Segment Start: GIVEN DATA

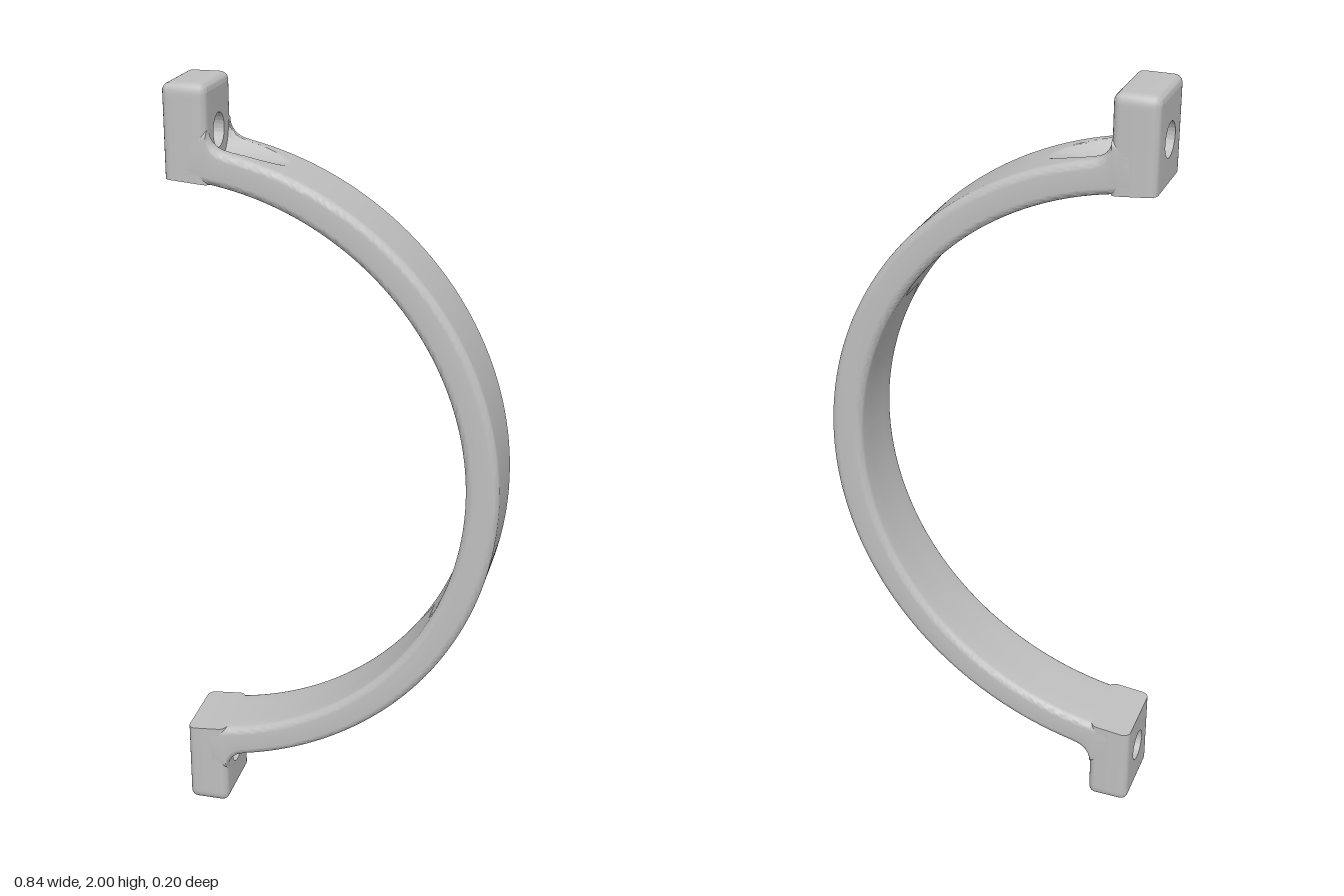
import * as THREE from 'three';
import { toCreasedNormals } from 'three/addons/utils/BufferGeometryUtils.js';

const CX = -0.435, R_IN = 0.77, R_OUT = 0.855; // ring centre and radii
const HALF_W = 0.1, EDGE = 0.02;               // half width and edge rounding
const X0 = -0.42, X1 = -0.31;                  // back and front of the tabs
const HOLE_Y = 0.875, HOLE_R = 0.042, TROUGH_R = 0.075;

// Skin a list of closed loops of [x, y, z]; optionally cap both ends
function loft(loops, crease, capped) {
  const n = loops[0].length, pos = loops.flat(2), index = [];
  for (let i = 0; i < loops.length - 1; i++) {
    for (let j = 0; j < n; j++) {
      const a = i * n + j, b = i * n + (j + 1) % n;
      index.push(a, b, b + n, a, b + n, a + n);
    }
  }
  if (capped) {
    const last = (loops.length - 1) * n;
    for (let j = 1; j < n - 1; j++) {
      index.push(0, j + 1, j, last, last + j, last + j + 1);
    }
  }
  const g = new THREE.BufferGeometry();
  g.setAttribute('position', new THREE.Float32BufferAttribute(pos, 3));
  g.setIndex(index);
  return toCreasedNormals(g, crease);
}

// Band section as [distance from outer (+) or inner (-) skin, z], rounded corners
function bandSection() {
  const pts = [], flat = HALF_W - EDGE, steps = 48, arc = 6;
  for (let i = 0; i <= steps; i++) pts.push([0, -flat + 2 * flat * i / steps, true]);
  const corner = (k) => [EDGE * (1 - Math.cos(k)), flat + EDGE * Math.sin(k)];
  for (let i = 1; i <= arc; i++) pts.push([...corner(i / arc * Math.PI / 2), true]);
  for (let i = arc; i >= 0; i--) pts.push([...corner(i / arc * Math.PI / 2), false]);
  for (let i = 1; i <= 4; i++) pts.push([0, flat - 2 * flat * i / 4, false]);
  for (let i = 1; i <= arc; i++) {
    const [d, z] = corner(i / arc * Math.PI / 2);
    pts.push([d, -z, false]);
  }
  for (let i = arc; i >= 1; i--) {
    const [d, z] = corner(i / arc * Math.PI / 2);
    pts.push([d, -z, true]);
  }
  return pts;
}

function bandGeometry() {
  // Outer path: hidden start, fillet against the tab, then the arc
  const upper = [[-0.35, 0.88]], fx = -0.255, fy = 0.893, fr = 0.055;
  const join = Math.atan2(fy, fx - CX);
  for (let i = 0; i <= 12; i++) {
    const a = Math.PI + join * i / 12;
    upper.push([fx + fr * Math.cos(a), fy + fr * Math.sin(a)]);
  }
  for (let i = 1; i <= 120; i++) {
    const a = join * (1 - i / 120);
    upper.push([CX + R_OUT * Math.cos(a), R_OUT * Math.sin(a)]);
  }
  const lower = upper.slice(0, -1).reverse().map(([x, y]) => [x, -y]);
  const section = bandSection();
  const loops = [...upper, ...lower].map(([x, y]) => {
    const r = Math.hypot(x - CX, y), dx = (x - CX) / r, dy = y / r;
    return section.map(([d, z, outer]) => {
      const q = outer ? r - d : R_IN + d;
      const px = CX + dx * q;
      let py = dy * q;
      // Screw clearance trough cut along x
      if (outer && Math.abs(z) < TROUGH_R) {
        const half = Math.sqrt(TROUGH_R ** 2 - z * z);
        const floor = HOLE_Y - half;
        if (Math.abs(py) > floor) py = Math.sign(py) * floor;
      }
      return [px, py, z];
    });
  });
  return loft(loops, 0.6, true);
}

function tabGeometry() {
  const N = 128, top = 1, bottom = 0.72;
  const ring = (fn) => Array.from({ length: N }, (_, j) => fn(j / N * Math.PI * 2));
  const hole = (x) => ring((a) =>
    [x, HOLE_Y + HOLE_R * Math.cos(a), HOLE_R * Math.sin(a)]);
  // Rounded rectangle, its underside following the inside of the ring
  const outline = (x, radius) => ring((a) => {
    const c = Math.cos(a), s = Math.sin(a);
    const k = Math.min((c > 0 ? top - HOLE_Y : HOLE_Y - bottom) / Math.max(Math.abs(c), 1e-6),
      HALF_W / Math.max(Math.abs(s), 1e-6));
    const y = HOLE_Y + k * c, z = k * s;
    const iy = THREE.MathUtils.clamp(y, bottom + EDGE, top - EDGE);
    const iz = THREE.MathUtils.clamp(z, EDGE - HALF_W, HALF_W - EDGE);
    const len = Math.hypot(y - iy, z - iz) || 1;
    const under = Math.sqrt(R_IN ** 2 - (x - CX) ** 2);
    return [x, Math.max(iy + radius * (y - iy) / len, under), iz + radius * (z - iz) / len];
  });
  const loops = [hole(X0), outline(X0, -0.003)];
  for (let i = 0; i <= 5; i++) {
    const a = i / 5 * Math.PI / 2;
    loops.push(outline(X0 + EDGE * (1 - Math.cos(a)), EDGE * Math.sin(a)));
  }
  for (let i = 5; i >= 0; i--) {
    const a = i / 5 * Math.PI / 2;
    loops.push(outline(X1 - EDGE * (1 - Math.cos(a)), EDGE * Math.sin(a)));
  }
  loops.push(outline(X1, -0.003), hole(X1), hole(X0));
  return loft(loops, 0.6, false);
}

export function createModel() {
  const metal = new THREE.MeshStandardMaterial({ color: 0xbfbfbf });
  metal.name = 'light grey';
  const model = new THREE.Group();
  model.name = 'halfRingClamp';

  // Parts are made around the ring centre, one unit above the ground
  const add = (name, geometry) => {
    const mesh = new THREE.Mesh(geometry, metal);
    mesh.name = name;
    mesh.position.y = 1;
    model.add(mesh);
    return mesh;
  };
  add('curvedBand', bandGeometry());
  const tab = tabGeometry();
  add('upperTab', tab);
  add('lowerTab', tab).rotation.x = Math.PI;
  return model;
}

Segment End: GIVEN DATA

DIRECTIONS — Write the listing above out again word for word, excluding all images.

TASK OUTPUT —
import * as THREE from 'three';
import { toCreasedNormals } from 'three/addons/utils/BufferGeometryUtils.js';

const CX = -0.435, R_IN = 0.77, R_OUT = 0.855; // ring centre and radii
const HALF_W = 0.1, EDGE = 0.02;               // half width and edge rounding
const X0 = -0.42, X1 = -0.31;                  // back and front of the tabs
const HOLE_Y = 0.875, HOLE_R = 0.042, TROUGH_R = 0.075;

// Skin a list of closed loops of [x, y, z]; optionally cap both ends
function loft(loops, crease, capped) {
  const n = loops[0].length, pos = loops.flat(2), index = [];
  for (let i = 0; i < loops.length - 1; i++) {
    for (let j = 0; j < n; j++) {
      const a = i * n + j, b = i * n + (j + 1) % n;
      index.push(a, b, b + n, a, b + n, a + n);
    }
  }
  if (capped) {
    const last = (loops.length - 1) * n;
    for (let j = 1; j < n - 1; j++) {
      index.push(0, j + 1, j, last, last + j, last + j + 1);
    }
  }
  const g = new THREE.BufferGeometry();
  g.setAttribute('position', new THREE.Float32BufferAttribute(pos, 3));
  g.setIndex(index);
  return toCreasedNormals(g, crease);
}

// Band section as [distance from outer (+) or inner (-) skin, z], rounded corners
function bandSection() {
  const pts = [], flat = HALF_W - EDGE, steps = 48, arc = 6;
  for (let i = 0; i <= steps; i++) pts.push([0, -flat + 2 * flat * i / steps, true]);
  const corner = (k) => [EDGE * (1 - Math.cos(k)), flat + EDGE * Math.sin(k)];
  for (let i = 1; i <= arc; i++) pts.push([...corner(i / arc * Math.PI / 2), true]);
  for (let i = arc; i >= 0; i--) pts.push([...corner(i / arc * Math.PI / 2), false]);
  for (let i = 1; i <= 4; i++) pts.push([0, flat - 2 * flat * i / 4, false]);
  for (let i = 1; i <= arc; i++) {
    const [d, z] = corner(i / arc * Math.PI / 2);
    pts.push([d, -z, false]);
  }
  for (let i = arc; i >= 1; i--) {
    const [d, z] = corner(i / arc * Math.PI / 2);
    pts.push([d, -z, true]);
  }
  return pts;
}

function bandGeometry() {
  // Outer path: hidden start, fillet against the tab, then the arc
  const upper = [[-0.35, 0.88]], fx = -0.255, fy = 0.893, fr = 0.055;
  const join = Math.atan2(fy, fx - CX);
  for (let i = 0; i <= 12; i++) {
    const a = Math.PI + join * i / 12;
    upper.push([fx + fr * Math.cos(a), fy + fr * Math.sin(a)]);
  }
  for (let i = 1; i <= 120; i++) {
    const a = join * (1 - i / 120);
    upper.push([CX + R_OUT * Math.cos(a), R_OUT * Math.sin(a)]);
  }
  const lower = upper.slice(0, -1).reverse().map(([x, y]) => [x, -y]);
  const section = bandSection();
  const loops = [...upper, ...lower].map(([x, y]) => {
    const r = Math.hypot(x - CX, y), dx = (x - CX) / r, dy = y / r;
    return section.map(([d, z, outer]) => {
      const q = outer ? r - d : R_IN + d;
      const px = CX + dx * q;
      let py = dy * q;
      // Screw clearance trough cut along x
      if (outer && Math.abs(z) < TROUGH_R) {
        const half = Math.sqrt(TROUGH_R ** 2 - z * z);
        const floor = HOLE_Y - half;
        if (Math.abs(py) > floor) py = Math.sign(py) * floor;
      }
      return [px, py, z];
    });
  });
  return loft(loops, 0.6, true);
}

function tabGeometry() {
  const N = 128, top = 1, bottom = 0.72;
  const ring = (fn) => Array.from({ length: N }, (_, j) => fn(j / N * Math.PI * 2));
  const hole = (x) => ring((a) =>
    [x, HOLE_Y + HOLE_R * Math.cos(a), HOLE_R * Math.sin(a)]);
  // Rounded rectangle, its underside following the inside of the ring
  const outline = (x, radius) => ring((a) => {
    const c = Math.cos(a), s = Math.sin(a);
    const k = Math.min((c > 0 ? top - HOLE_Y : HOLE_Y - bottom) / Math.max(Math.abs(c), 1e-6),
      HALF_W / Math.max(Math.abs(s), 1e-6));
    const y = HOLE_Y + k * c, z = k * s;
    const iy = THREE.MathUtils.clamp(y, bottom + EDGE, top - EDGE);
    const iz = THREE.MathUtils.clamp(z, EDGE - HALF_W, HALF_W - EDGE);
    const len = Math.hypot(y - iy, z - iz) || 1;
    const under = Math.sqrt(R_IN ** 2 - (x - CX) ** 2);
    return [x, Math.max(iy + radius * (y - iy) / len, under), iz + radius * (z - iz) / len];
  });
  const loops = [hole(X0), outline(X0, -0.003)];
  for (let i = 0; i <= 5; i++) {
    const a = i / 5 * Math.PI / 2;
    loops.push(outline(X0 + EDGE * (1 - Math.cos(a)), EDGE * Math.sin(a)));
  }
  for (let i = 5; i >= 0; i--) {
    const a = i / 5 * Math.PI / 2;
    loops.push(outline(X1 - EDGE * (1 - Math.cos(a)), EDGE * Math.sin(a)));
  }
  loops.push(outline(X1, -0.003), hole(X1), hole(X0));
  return loft(loops, 0.6, false);
}

export function createModel() {
  const metal = new THREE.MeshStandardMaterial({ color: 0xbfbfbf });
  metal.name = 'light grey';
  const model = new THREE.Group();
  model.name = 'halfRingClamp';

  // Parts are made around the ring centre, one unit above the ground
  const add = (name, geometry) => {
    const mesh = new THREE.Mesh(geometry, metal);
    mesh.name = name;
    mesh.position.y = 1;
    model.add(mesh);
    return mesh;
  };
  add('curvedBand', bandGeometry());
  const tab = tabGeometry();
  add('upperTab', tab);
  add('lowerTab', tab).rotation.x = Math.PI;
  return model;
}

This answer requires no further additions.